We are told that it should be a day when we can do whatever we want. "Take a nap," "go to the spa," "let the rest of us do the work, for once." But when this respite attaches itself under duress, when the intention for relaxation is based on a manufactured sense of ceremony, the expectation creates undue pressure on the one meant to be experiencing the peace. If your partner is not a planner, if you have to work, if you find yourself mired in the quixotic nature of Mother's Day, forced to abandon your plans, it can feel like a loss or a personal failure.
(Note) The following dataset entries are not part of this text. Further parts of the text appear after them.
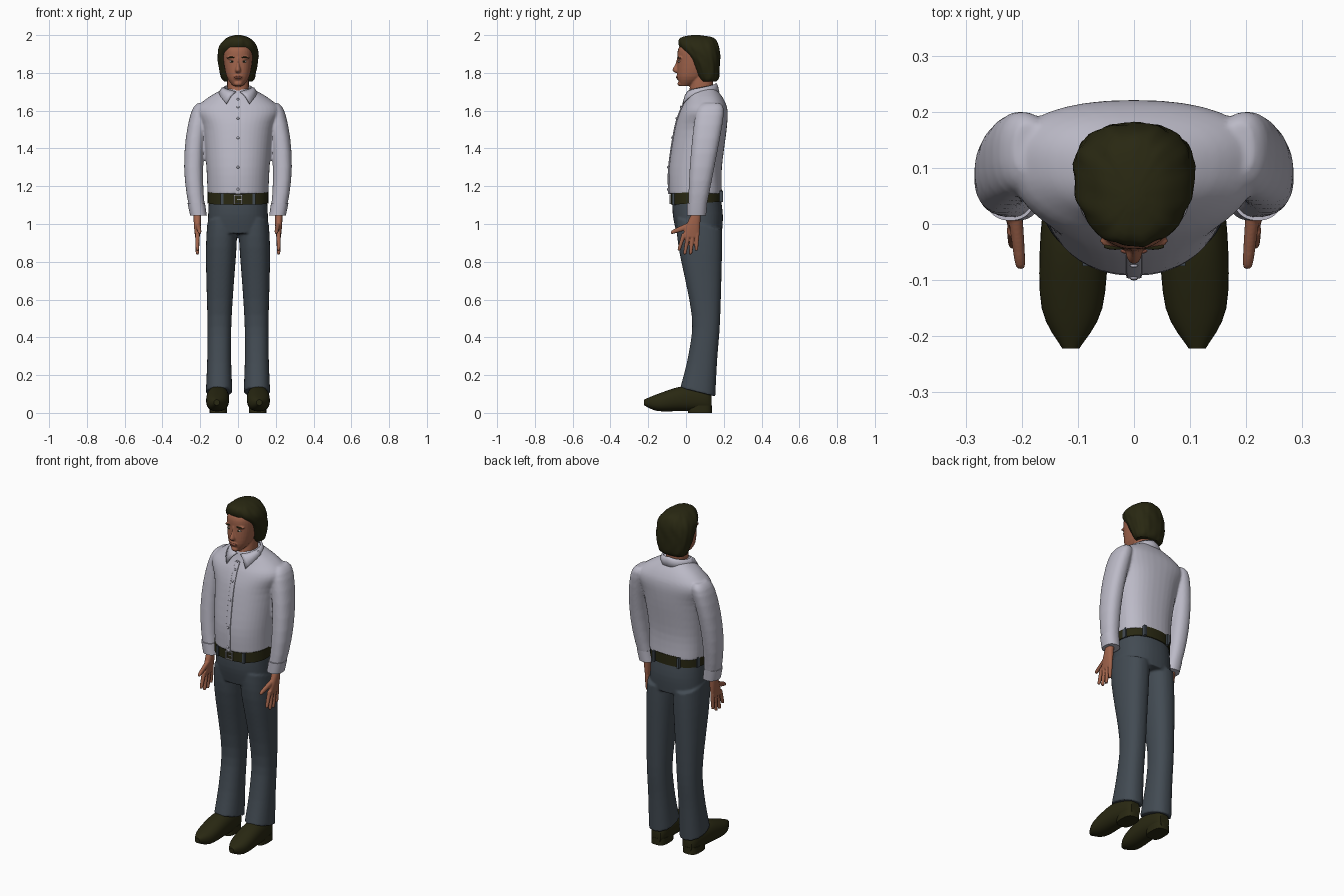
import bpy
import bmesh
from math import sin, cos, pi, tau, copysign
from mathutils import Matrix, Vector

if "Cube" in bpy.data.objects:
    bpy.data.objects.remove(bpy.data.objects["Cube"], do_unlink=True)

BOTH = (1, -1)


def material(name, red, green, blue):
    colour = (red, green, blue, 1)
    made = bpy.data.materials.new(name)
    made.use_nodes = True
    made.diffuse_color = colour
    made.node_tree.nodes["Principled BSDF"].inputs["Base Color"].default_value = colour
    return made


SHIRT = material("pale grey cloth", .5, .49, .57)
TROUSER = material("slate cloth", .055, .07, .086)
DARK = material("dark olive brown", .022, .021, .006)
SKIN = material("tan skin", .35, .125, .07)
LIP = material("lip brown", .25, .08, .05)
WHITE = material("eye white", .5, .45, .4)
METAL = material("grey metal", .3, .3, .3)


def smooth_rows(rows, steps=4):
    """Resample section rows along a smooth spline through them."""
    rows = [Vector(row) for row in rows]
    padded = [rows[0], *rows, rows[-1]]
    result = []
    for before, start, end, after in zip(padded, padded[1:], padded[2:], padded[3:]):
        leave, arrive = (end - before) / 2, (after - start) / 2
        for k in range(steps):
            t = k / steps
            ease = t * t * (3 - 2 * t)
            result.append(start.lerp(end, ease) + leave * t * (1 - t) ** 2 - arrive * t * t * (1 - t))
    return result + [rows[-1]]


def loft(bm, rows, x=lambda position: 0, along_y=False, n=32, power=2.3,
         slope=0, egg=0, ruffle=0, sides=(1,)):
    """Skin rounded sections. Each row is: position, half width, low edge, high edge."""
    for side in sides:
        rings = []
        for position, half_width, low, high in smooth_rows(rows):
            middle, half_depth, ring = (low + high) / 2, (high - low) / 2, []
            for i in range(n):
                angle = tau * i / n
                c, s = cos(angle), sin(angle)
                wave = 1 + ruffle * (sin(9 * angle + 3 * sin(30 * position)) + sin(17 * angle) / 2)
                across = half_width * wave * copysign(abs(c) ** (2 / power), c) * (1 + egg * s)
                offset = half_depth * wave * copysign(abs(s) ** (2 / power), s)
                u, v = side * (x(position) + across), middle + offset
                place = (u, position, v) if along_y else (u, v, position + slope * offset)
                ring.append(bm.verts.new(place))
            rings.append(ring)
        for lower, upper in zip(rings, rings[1:]):
            for i in range(n):
                bm.faces.new((lower[i - 1], lower[i], upper[i], upper[i - 1]))
        bm.faces.new(rings[0])
        bm.faces.new(rings[-1])


def ball(bm, centre, radii, sides=(1,)):
    for side in sides:
        place = Matrix.Translation((centre[0] * side, *centre[1:]))
        bmesh.ops.create_uvsphere(bm, u_segments=16, v_segments=10, radius=1,
                                  matrix=place @ Matrix.Diagonal((*radii, 1)))


def box(bm, centre, size):
    bmesh.ops.create_cube(bm, size=1, matrix=Matrix.Translation(centre) @ Matrix.Diagonal((*size, 1)))


def finish(name, bm, colour, voxel=0):
    """Make the object; a voxel size blends its pieces into one skin."""
    bmesh.ops.recalc_face_normals(bm, faces=bm.faces)
    for face in bm.faces:
        face.smooth = True
    for edge in bm.edges:
        edge.smooth = edge.calc_face_angle(0) < .8
    mesh = bpy.data.meshes.new(name)
    bm.to_mesh(mesh)
    bm.free()
    mesh.materials.append(colour)
    made = bpy.data.objects.new(name, mesh)
    bpy.context.collection.objects.link(made)
    if voxel:
        blend = made.modifiers.new("blend", "REMESH")
        blend.mode, blend.voxel_size, blend.use_smooth_shade = "VOXEL", voxel, True
        relax = made.modifiers.new("relax", "SMOOTH")
        relax.factor, relax.iterations = .5, 2
    return made


# Shirt: body and sleeves
torso = [(1.16, .16, -.09, .19), (1.3, .166, -.09, .19), (1.5, .185, -.06, .215),
         (1.6, .222, -.03, .22), (1.66, .17, 0, .2), (1.715, .08, .02, .16)]


def arm_x(z):
    return .235 - .4 * (z - 1.3) ** 2


bm = bmesh.new()
loft(bm, torso, n=40, egg=.12)
loft(bm, [(1.64, .025, .09, .18), (1.58, .048, .05, .2), (1.3, .05, .02, .15), (1.05, .04, .01, .1)],
     x=arm_x, sides=BOTH)
finish("shirt", bm, SHIRT, voxel=.007)

# Cuffs
bm = bmesh.new()
loft(bm, [(1.045, .044, .006, .106), (1.11, .046, .006, .112)], x=arm_x, sides=BOTH)
finish("cuffs", bm, SHIRT)

# Button placket and buttons down the chest
bm = bmesh.new()
loft(bm, [(z, .014, front - .005, front + .01) for z, width, front, back in torso[:-1]], n=16, power=6)
finish("placket", bm, SHIRT)
bm = bmesh.new()
for z, width, front, back in smooth_rows(torso[:-1])[1::3]:
    ball(bm, (0, front - .006, z), (.007, .004, .007))
finish("buttons", bm, SHIRT)

# Folded collar with two front points
bm = bmesh.new()
steps = 16
for side in BOTH:
    columns = []
    for i in range(steps + 1):
        t = i / steps
        up, down = .15 + (pi - .15) * t, .66 + (pi - .66) * t
        rise = min(1, 3 * t) ** .8
        top = Vector((side * .073 * sin(up), .083 - .075 * cos(up), 1.7 + .045 * t))
        low = Vector((side * .1 * sin(down), .072 - .112 * cos(down) - .01 * t, 1.635 + .06 * rise))
        fold = (top + low) / 2 + Vector((0, 0, .01))
        columns.append([bm.verts.new(place) for place in (top, fold, low)])
    for a, b in zip(columns, columns[1:]):
        for k in range(2):
            bm.faces.new((a[k], b[k], b[k + 1], a[k + 1]))
bmesh.ops.remove_doubles(bm, verts=bm.verts, dist=.001)
thickness = finish("collar", bm, SHIRT).modifiers.new("thickness", "SOLIDIFY")
thickness.thickness, thickness.offset = .007, 0

# Trousers: hips and two flared legs
bm = bmesh.new()
loft(bm, [(1.16, .152, -.07, .18), (1.05, .158, -.07, .195), (.95, .16, -.05, .19)], n=40)
loft(bm, [(1, .08, -.05, .19), (.85, .08, -.04, .19), (.5, .064, .03, .18), (.3, .063, .015, .165),
          (.11, .07, -.03, .155)], x=lambda z: .1 - .017 * z ** 3, slope=-.25, sides=BOTH)
finish("trousers", bm, TROUSER, voxel=.007)

# Belt, belt loops and buckle
bm = bmesh.new()
loft(bm, [(z, .161, -.08, .192) for z in (1.11, 1.17)], n=40, slope=.06)
finish("belt", bm, DARK)
bm = bmesh.new()
for side in BOTH:
    for x, y in ((.085, -.06), (.15, .1), (.08, .18)):
        box(bm, (side * x, y, 1.135 + .06 * y), (.014, .03, .06))
finish("belt_loops", bm, TROUSER)
bm = bmesh.new()
for side in BOTH:
    box(bm, (side * .02, -.082, 1.13), (.006, .012, .05))
    box(bm, (0, -.082, 1.13 + side * .022), (.046, .012, .006))
box(bm, (.008, -.083, 1.13), (.026, .008, .005))
finish("buckle", bm, METAL)

# Shoes with heels
bm = bmesh.new()
loft(bm, [(-.222, .015, .04, .07), (-.15, .054, .01, .1), (-.02, .06, .01, .14), (.1, .047, .01, .13),
          (.135, .03, .01, .1)], x=lambda y: .106 - .03 * y, along_y=True, sides=BOTH)
finish("shoes", bm, DARK)
bm = bmesh.new()
loft(bm, [(z, .046, .01, .137) for z in (0, .04)], x=lambda z: .104, power=3, sides=BOTH)
finish("heels", bm, DARK)

# Hands: palm, fingers and thumb
bm = bmesh.new()
loft(bm, [(1.07, .02, .035, .08), (1, .019, .005, .075), (.93, .012, -.02, .07)],
     x=lambda z: .215, sides=BOTH)
for i in range(4):
    root, tip = .023 * i - .01, .03 * i - .035
    end = .86 if i in (0, 3) else .84
    loft(bm, [(z, size, y - size, y + size) for z, y, size in
              ((.95, root, .012), (end + .01, tip, .009), (end, tip, .005))],
         x=lambda z: .215, n=14, sides=BOTH)
loft(bm, [(.04, .014, .98, 1.02), (-.06, .01, .95, .975), (-.08, .006, .948, .96)],
     x=lambda y: .21 + .1 * y, along_y=True, n=14, sides=BOTH)
finish("hands", bm, SKIN, voxel=.0035)

# Head: neck, skull, nose, chin, brow and mouth
bm = bmesh.new()
loft(bm, [(1.64, .05, 0, .15), (1.72, .057, .02, .145), (1.8, .056, .03, .14)])
loft(bm, [(1.73, .025, -.03, .02), (1.78, .06, -.045, .1), (1.87, .077, -.045, .15),
          (1.93, .076, -.04, .155), (1.98, .04, 0, .1)])
loft(bm, [(1.8, .013, -.055, 0), (1.815, .016, -.072, 0), (1.85, .008, -.055, 0), (1.88, .008, -.048, 0)])
ball(bm, (0, -.03, 1.743), (.022, .015, .014))
ball(bm, (.033, -.03, 1.88), (.028, .014, .008), BOTH)
ball(bm, (0, -.038, 1.778), (.026, .014, .016))
finish("head", bm, SKIN, voxel=.004)

# Face details
for name, colour, centre, radii in (
        ("eyes", WHITE, (.032, -.036, 1.86), (.014, .007, .006)),
        ("irises", DARK, (.032, -.041, 1.86), (.005, .004, .005)),
        ("eyebrows", DARK, (.034, -.04, 1.882), (.02, .006, .004)),
        ("lips", LIP, (.004, -.048, 1.777), (.02, .006, .006))):
    bm = bmesh.new()
    ball(bm, centre, radii, BOTH)
    finish(name, bm, colour)

# Hair with wavy locks
bm = bmesh.new()
loft(bm, [(1.755, .075, .08, .16), (1.78, .09, .06, .175), (1.87, .107, .015, .18),
          (1.94, .1, -.035, .175), (1.985, .06, -.03, .145), (2, .015, .03, .07)], n=72, ruffle=.018)
finish("hair", bm, DARK)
My husband is sweet, and he has many great qualities, but planning for things like a Mother's Day Brunch or a spa day is not one of them. To be fair, I'm insanely picky when it comes to things like that. I micromanage. I am the one who always picks out every restaurant we go to, every meal we eat. It has always been this way. And I feel like I shouldn't have to plan my own Mother's Day. I shouldn't need to make the choices, but at the same time, I worry that any other choice would be the wrong choice. I worry that the restaurant would be too crowded, that I wouldn't like the food, or that the kids wouldn't be dressed appropriately. At least if I am the one planning it, I can only be upset with myself if something goes awry.
And I know that I'm not the only one who has this problem. Many of my mom friends have chatted to me that they want to give over those reins, but because this sort of task has always fallen to them, they feel responsible for it even when it supposedly should be handled by someone else.
The pressure of Mother's Day isn't only in the perceived need for the "perfect" day. It's also in the fact that it can be an emotional battle for many of us. Not everyone has a mother. Some of us don't have great relationships with our mothers, or we don't know how to navigate that space. Single moms face the same expectations for Mother's Day, but they don't have the same support system, so the pressure is even higher for them. They must be planner, party, and parent all wrapped in one. The weight could be excruciating.
I am not arguing that we should do away with Mother's Day — not entirely. I am merely suggesting that we take a step back from the pressure of perfection and allow the day to go as it will. Maybe you celebrate it that Sunday, maybe you choose an arbitrary day in another month that works for you. You can relieve yourself of the burden of the presupposed ideals, and instead enjoy the moments as they come. We are given so few, why allow others encumbrances to be your own?